**Brief:**
Only the text should come through, so restate the listing exactly and drop its images.

**Exercise material:**
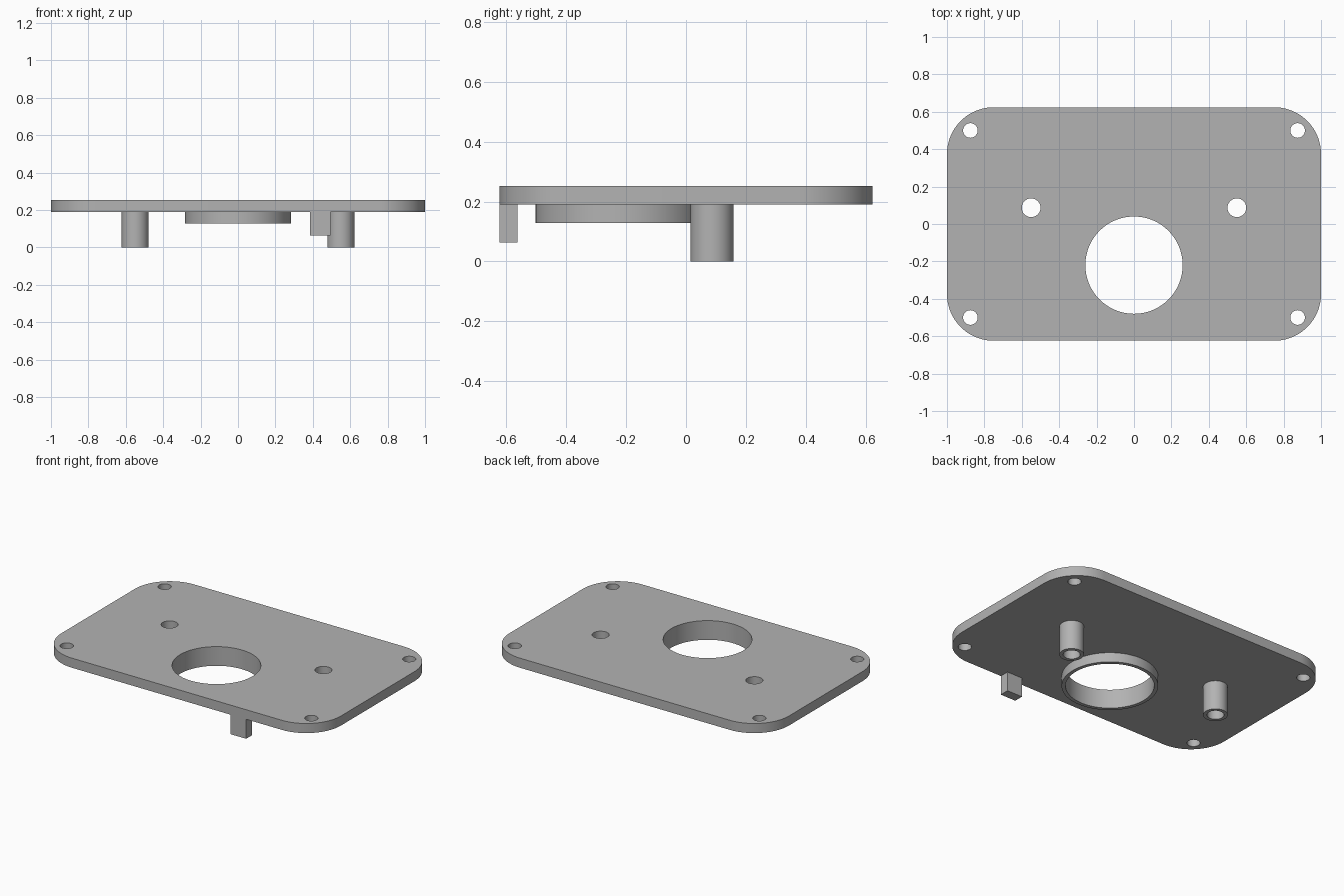
import bpy, bmesh
from math import sin, cos, pi, radians

if "Cube" in bpy.data.objects:
    bpy.data.objects.remove(bpy.data.objects["Cube"], do_unlink=True)

COLOR = (0.45, 0.45, 0.45, 1)
grey = bpy.data.materials.new("plain grey")
grey.use_nodes = True
grey.diffuse_color = COLOR
grey.node_tree.nodes["Principled BSDF"].inputs["Base Color"].default_value = COLOR

PLATE_BOTTOM, PLATE_TOP = 0.19, 0.252
HALF_X, HALF_Y, CORNER = 1.0, 0.624, 0.25
BORE = (0, -0.22, 0.26)
POST_X, POST_Y, POST_BORE = 0.55, 0.087, 0.05


def circle(x, y, r, n=64):
    return [(x + r * cos(2 * pi * i / n), y + r * sin(2 * pi * i / n)) for i in range(n)]


def rounded_rectangle(hx, hy, r, n=24):
    points = []
    for quarter, (sx, sy) in enumerate([(1, 1), (-1, 1), (-1, -1), (1, -1)]):
        for i in range(n + 1):
            a = (quarter + i / n) * pi / 2
            points.append((sx * (hx - r) + r * cos(a), sy * (hy - r) + r * sin(a)))
    return points


def extrude_outline(name, loops, z0, z1):
    """Solid from an outer loop and any hole loops."""
    bm = bmesh.new()
    for loop in loops:
        verts = [bm.verts.new((x, y, z0)) for x, y in loop]
        for a, b in zip(verts, verts[1:] + verts[:1]):
            bm.edges.new((a, b))
    bmesh.ops.triangle_fill(bm, edges=bm.edges[:], use_beauty=True)
    grown = bmesh.ops.extrude_face_region(bm, geom=bm.faces[:], use_keep_orig=True)
    top = [v for v in grown["geom"] if isinstance(v, bmesh.types.BMVert)]
    bmesh.ops.translate(bm, vec=(0, 0, z1 - z0), verts=top)
    bmesh.ops.recalc_face_normals(bm, faces=bm.faces[:])
    mesh = bpy.data.meshes.new(name)
    bm.to_mesh(mesh)
    bm.free()
    mesh.materials.append(grey)
    obj = bpy.data.objects.new(name, mesh)
    bpy.context.collection.objects.link(obj)
    bpy.ops.object.select_all(action="DESELECT")
    obj.select_set(True)
    bpy.context.view_layer.objects.active = obj
    bpy.ops.object.shade_smooth_by_angle(angle=radians(30))
    return obj


# Plate with corner screw holes, post holes and the large bore
holes = [circle(sx * 0.875, sy * 0.5, 0.039, 48) for sx in (-1, 1) for sy in (-1, 1)]
holes += [circle(s * POST_X, POST_Y, POST_BORE) for s in (-1, 1)]
holes.append(circle(*BORE, 96))
extrude_outline("plate", [rounded_rectangle(HALF_X, HALF_Y, CORNER)] + holes,
                PLATE_BOTTOM, PLATE_TOP)

# Collar around the bore
extrude_outline("collar", [circle(BORE[0], BORE[1], 0.283, 96), circle(*BORE, 96)],
                0.128, PLATE_BOTTOM)

# Hollow posts
for side, s in (("left", 1), ("right", -1)):
    extrude_outline(side + "_post", [circle(s * POST_X, POST_Y, 0.072),
                                     circle(s * POST_X, POST_Y, POST_BORE)],
                    0, PLATE_BOTTOM)

# Square locating tab under the front edge
x0, x1, y0, y1 = 0.385, 0.495, -HALF_Y, -0.563
extrude_outline("tab", [[(x0, y0), (x1, y0), (x1, y1), (x0, y1)]], 0.064, PLATE_BOTTOM)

**Response for this exercise:**
import bpy, bmesh
from math import sin, cos, pi, radians

if "Cube" in bpy.data.objects:
    bpy.data.objects.remove(bpy.data.objects["Cube"], do_unlink=True)

COLOR = (0.45, 0.45, 0.45, 1)
grey = bpy.data.materials.new("plain grey")
grey.use_nodes = True
grey.diffuse_color = COLOR
grey.node_tree.nodes["Principled BSDF"].inputs["Base Color"].default_value = COLOR

PLATE_BOTTOM, PLATE_TOP = 0.19, 0.252
HALF_X, HALF_Y, CORNER = 1.0, 0.624, 0.25
BORE = (0, -0.22, 0.26)
POST_X, POST_Y, POST_BORE = 0.55, 0.087, 0.05


def circle(x, y, r, n=64):
    return [(x + r * cos(2 * pi * i / n), y + r * sin(2 * pi * i / n)) for i in range(n)]


def rounded_rectangle(hx, hy, r, n=24):
    points = []
    for quarter, (sx, sy) in enumerate([(1, 1), (-1, 1), (-1, -1), (1, -1)]):
        for i in range(n + 1):
            a = (quarter + i / n) * pi / 2
            points.append((sx * (hx - r) + r * cos(a), sy * (hy - r) + r * sin(a)))
    return points


def extrude_outline(name, loops, z0, z1):
    """Solid from an outer loop and any hole loops."""
    bm = bmesh.new()
    for loop in loops:
        verts = [bm.verts.new((x, y, z0)) for x, y in loop]
        for a, b in zip(verts, verts[1:] + verts[:1]):
            bm.edges.new((a, b))
    bmesh.ops.triangle_fill(bm, edges=bm.edges[:], use_beauty=True)
    grown = bmesh.ops.extrude_face_region(bm, geom=bm.faces[:], use_keep_orig=True)
    top = [v for v in grown["geom"] if isinstance(v, bmesh.types.BMVert)]
    bmesh.ops.translate(bm, vec=(0, 0, z1 - z0), verts=top)
    bmesh.ops.recalc_face_normals(bm, faces=bm.faces[:])
    mesh = bpy.data.meshes.new(name)
    bm.to_mesh(mesh)
    bm.free()
    mesh.materials.append(grey)
    obj = bpy.data.objects.new(name, mesh)
    bpy.context.collection.objects.link(obj)
    bpy.ops.object.select_all(action="DESELECT")
    obj.select_set(True)
    bpy.context.view_layer.objects.active = obj
    bpy.ops.object.shade_smooth_by_angle(angle=radians(30))
    return obj


# Plate with corner screw holes, post holes and the large bore
holes = [circle(sx * 0.875, sy * 0.5, 0.039, 48) for sx in (-1, 1) for sy in (-1, 1)]
holes += [circle(s * POST_X, POST_Y, POST_BORE) for s in (-1, 1)]
holes.append(circle(*BORE, 96))
extrude_outline("plate", [rounded_rectangle(HALF_X, HALF_Y, CORNER)] + holes,
                PLATE_BOTTOM, PLATE_TOP)

# Collar around the bore
extrude_outline("collar", [circle(BORE[0], BORE[1], 0.283, 96), circle(*BORE, 96)],
                0.128, PLATE_BOTTOM)

# Hollow posts
for side, s in (("left", 1), ("right", -1)):
    extrude_outline(side + "_post", [circle(s * POST_X, POST_Y, 0.072),
                                     circle(s * POST_X, POST_Y, POST_BORE)],
                    0, PLATE_BOTTOM)

# Square locating tab under the front edge
x0, x1, y0, y1 = 0.385, 0.495, -HALF_Y, -0.563
extrude_outline("tab", [[(x0, y0), (x1, y0), (x1, y1), (x0, y1)]], 0.064, PLATE_BOTTOM)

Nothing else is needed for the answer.